The storm was getting worse. Snow lashed Tulimaq’s face, and the wind whisked the whimpering huskies faster along the trail. Tulimaq could barely stand the cold any longer. His fingers tingled with pain as he clenched the sled, and his cheeks were numb from the cold.
Every winter since he could remember, thirteen-year-old Tulimaq and his father had made this trip across the Canadian Arctic to visit relatives. They had always started at sunrise and arrived at their destination before sunset. But they had never before been caught in such a fierce storm.
“We can’t go any farther today,” Tulimaq heard his father call, his voice muted by the wind. “We must stop here and wait for the storm to pass. Tulimaq, you must help me build an igloo.”
Tulimaq breathed a sigh of relief. He brought his dog team to a halt and crunched across the freshly fallen snow toward his father. His chance to help build an igloo had finally arrived.
Tulimaq eagerly helped his father search for the right kind of snow to build a snowhouse. They looked for snow that had fallen in a single storm and that was packed tightly into a snowbank. Snow that had fallen unevenly would be layered and would easily crack when lifted.
“Here is a perfect snowbank,” said Tulimaq’s father, pulling his long wooden rod out of the snow. “My stick tells me that this snow is tightly packed and that it fell when there was no wind. This is the snow we will use for our shelter.”
Tulimaq made the outline for the igloo. He tramped his heels deep into the packed snow until he had formed a circle twelve feet in diameter.
Next, using snow knives with blades two feet long, Tulimaq and his father cut thirty-five to forty blocks from the snowbank. Each block measured about two feet wide, three to four feet long, and six to eight inches thick. They were then carefully fitted together to make the walls of the snowhouse.
Tulimaq placed the largest blocks in the circle on their ends. His father pared down the top of each block with his knife to make the blocks on the next row slant slightly inward.
“Now that the first row is completed,” Father said, “I will stay inside the circle while you pass me the blocks. We must finish it before we get so cold that we cannot warm ourselves.”

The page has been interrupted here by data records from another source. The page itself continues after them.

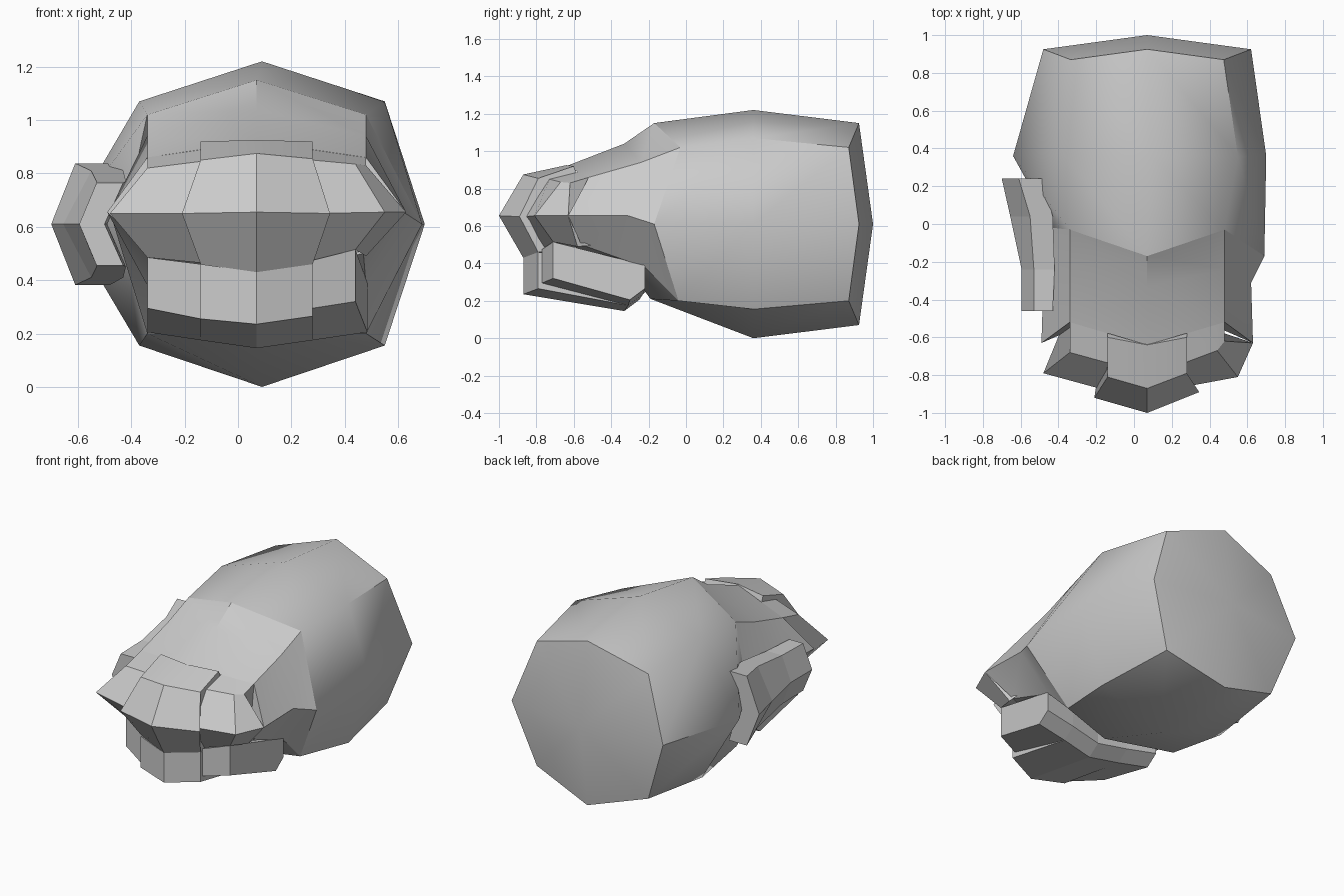
import bpy, bmesh
from math import radians

if "Cube" in bpy.data.objects:
    bpy.data.objects.remove(bpy.data.objects["Cube"])


def loft(name, rings, angle, tip=None):
    """Skin a list of equal rings; close the ends, optionally with a centre point."""
    bm = bmesh.new()
    vs = [[bm.verts.new(p) for p in r] for r in rings]
    n = len(vs[0])
    for a, b in zip(vs, vs[1:]):
        for i in range(n):
            j = (i + 1) % n
            bm.faces.new((a[i], a[j], b[j], b[i]))
    bm.faces.new(vs[-1])
    if tip:
        t = bm.verts.new(tip)
        for i in range(n):
            bm.faces.new((vs[0][i], vs[0][(i + 1) % n], t))
    else:
        bm.faces.new(vs[0])
    bmesh.ops.recalc_face_normals(bm, faces=bm.faces)
    me = bpy.data.meshes.new(name)
    bm.to_mesh(me)
    bm.free()
    ob = bpy.data.objects.new(name, me)
    bpy.context.collection.objects.link(ob)
    bpy.ops.object.select_all(action='DESELECT')
    ob.select_set(True)
    bpy.context.view_layer.objects.active = ob
    if angle:
        bpy.ops.object.shade_smooth_by_angle(angle=radians(angle))
    return ob


def ring(top, upper, side, lower, bottom, left=None):
    """Eight-sided ring mirrored about the x of its top point."""
    def mir(p):
        return (2 * top[0] - p[0], p[1], p[2])
    return [top, upper, side, lower, bottom, mir(lower), left or mir(side), mir(upper)]


# Forearm: domed back end, widest ring, wrist; the left side is cut in for the thumb
back = ring((.07, .925, 1.15), (.475, .87, 1.02), (.62, .925, .61), (.475, .87, .2), (.07, .925, .07))
mid = ring((.09, .36, 1.22), (.55, .36, 1.07), (.70, .36, .61), (.55, .36, .155), (.09, .36, 0), (-.64, .36, .61))
wrist = ring((.07, -.17, 1.15), (.48, -.03, 1.02), (.69, -.17, .61), (.48, -.04, .2), (.07, -.19, .21), (-.43, -.02, .61))
loft("forearm", [back, mid, wrist], 50, (.07, 1.0, .61))

# Palm: wrist to knuckles
palm = ring((.07, -.33, 1.04), (.48, -.24, .94), (.62, -.31, .655), (.48, -.22, .38), (.07, -.3, .36))
knuckles = ring((.07, -.64, .92), (.48, -.52, .86), (.63, -.63, .655), (.47, -.56, .5), (.07, -.7, .43))
loft("palm", [wrist, palm, knuckles], 30)


def section(x, bulge, start, top, ridge, low):
    """Finger slice: knuckle start, knuckle, front ridge (at x = bulge), lower fold, inside."""
    return [(x, *start), (x, *top), (bulge, *ridge), (x, *low), (x, -.45, .5)]


# Upper finger segments
loft("index_finger", [
    section(-.34, -.48, (-.52, .86), (-.68, .82), (-.79, .65), (-.68, .485)),
    section(-.14, -.15, (-.57, .89), (-.735, .845), (-.88, .65), (-.74, .465))], 25)
loft("middle_fingers", [
    section(-.14, -.21, (-.60, .92), (-.81, .85), (-.92, .65), (-.80, .46)),
    section(.07, .07, (-.64, .925), (-.87, .875), (-1, .655), (-.87, .43)),
    section(.28, .345, (-.60, .92), (-.79, .855), (-.89, .65), (-.79, .46))], 25)
loft("little_finger", [
    section(.28, .28, (-.57, .89), (-.73, .85), (-.86, .65), (-.75, .475)),
    section(.44, .55, (-.53, .865), (-.67, .835), (-.81, .655), (-.71, .515)),
    section(.48, .63, (-.52, .86), (-.62, .83), (-.63, .655), (-.58, .49))], 25)


def curl(x, front, hi, lo, rear, rear_lo, rear_x=None):
    """Slice of a curled fingertip running back under the palm."""
    rx = x if rear_x is None else rear_x
    return [(x, front, hi), (x, front, lo), (rx, rear, rear_lo), (rx, rear + .08, rear_lo + .06), (rx, rear + .08, .39)]


# Curled fingertips
loft("index_tip", [curl(-.34, -.68, .485, .295, -.28, .205), curl(-.14, -.78, .46, .255, -.31, .175)], 0)
loft("middle_tips", [curl(-.14, -.81, .46, .255, -.31, .175), curl(.07, -.87, .43, .235, -.33, .145),
                     curl(.28, -.79, .46, .265, -.31, .175)], 0)
loft("little_tip", [curl(.28, -.77, .475, .295, -.31, .175),
                    curl(.44, -.71, .515, .32, -.30, .205, .485)], 0)


def thumb_ring(y, ridge, edge, inner, h):
    """Chevron slice of the thumb, symmetric about z = 0.61."""
    z = .61
    return [(ridge, y, z), (edge, y, z + h), (inner, y, z + h),
            (inner - .07, y, z), (inner, y, z - h), (edge, y, z - h)]


# Thumb
loft("thumb", [thumb_ring(.24, -.70, -.61, -.48, .228), thumb_ring(.04, -.655, -.55, -.43, .20),
               thumb_ring(-.24, -.595, -.53, -.42, .16), thumb_ring(-.46, -.595, -.53, -.43, .155)], 0)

Tulimaq quickly heaved the heavy blocks onto the wall. He placed them tightly against each other, leaving his father to pare them so that they fit exactly.
Little by little the snowhouse grew. The walls, by curving inward slightly, were forming a dome, and after nearly an hour, they were almost meeting at the top.
“Now for the last block,” said Tulimaq’s father. “I will cut a smoke hole in this one so that the air will circulate, then I’ll pare it to fit snugly.”
Tulimaq patted loose snow into the small cracks between the blocks, then hurried inside to help his father. Using blocks of snow cut from the floor of the igloo, they built an entrance tunnel leading to the hole that they had cut for the door. The tunnel would help keep the shelter warm.
“We must insulate our igloo well,” said Father. “The wind is strong and cold, and we may be here for several days. Run outside and bring in the lamp and the skins from my sled.”
Tulimaq knew that skins lining the ceiling and walls of the igloo would help to keep it warm. They would also prevent the walls from melting too much when the lamp warmed the air inside the igloo.
After Tulimaq and his father had lined the ceiling and walls with the skins, they leveled off an elevated area around the inside walls to serve as a bench. Finally Tulimaq’s father lit the lamp.
Now the igloo was warm and cozy. Air circulated through the hole in the roof, but very little heat escaped through the walls. Cold air passed through the walls from the outside, but slowly enough so that it was heated by the lamp.
Tulimaq gazed into the flickering light. He unzipped his parka and tossed his mittens onto the bench. His fingers were no longer tingling, nor were his cheeks numb from the cold. He was tired. But he was happy and proud that he had helped his father build a shelter from the storm.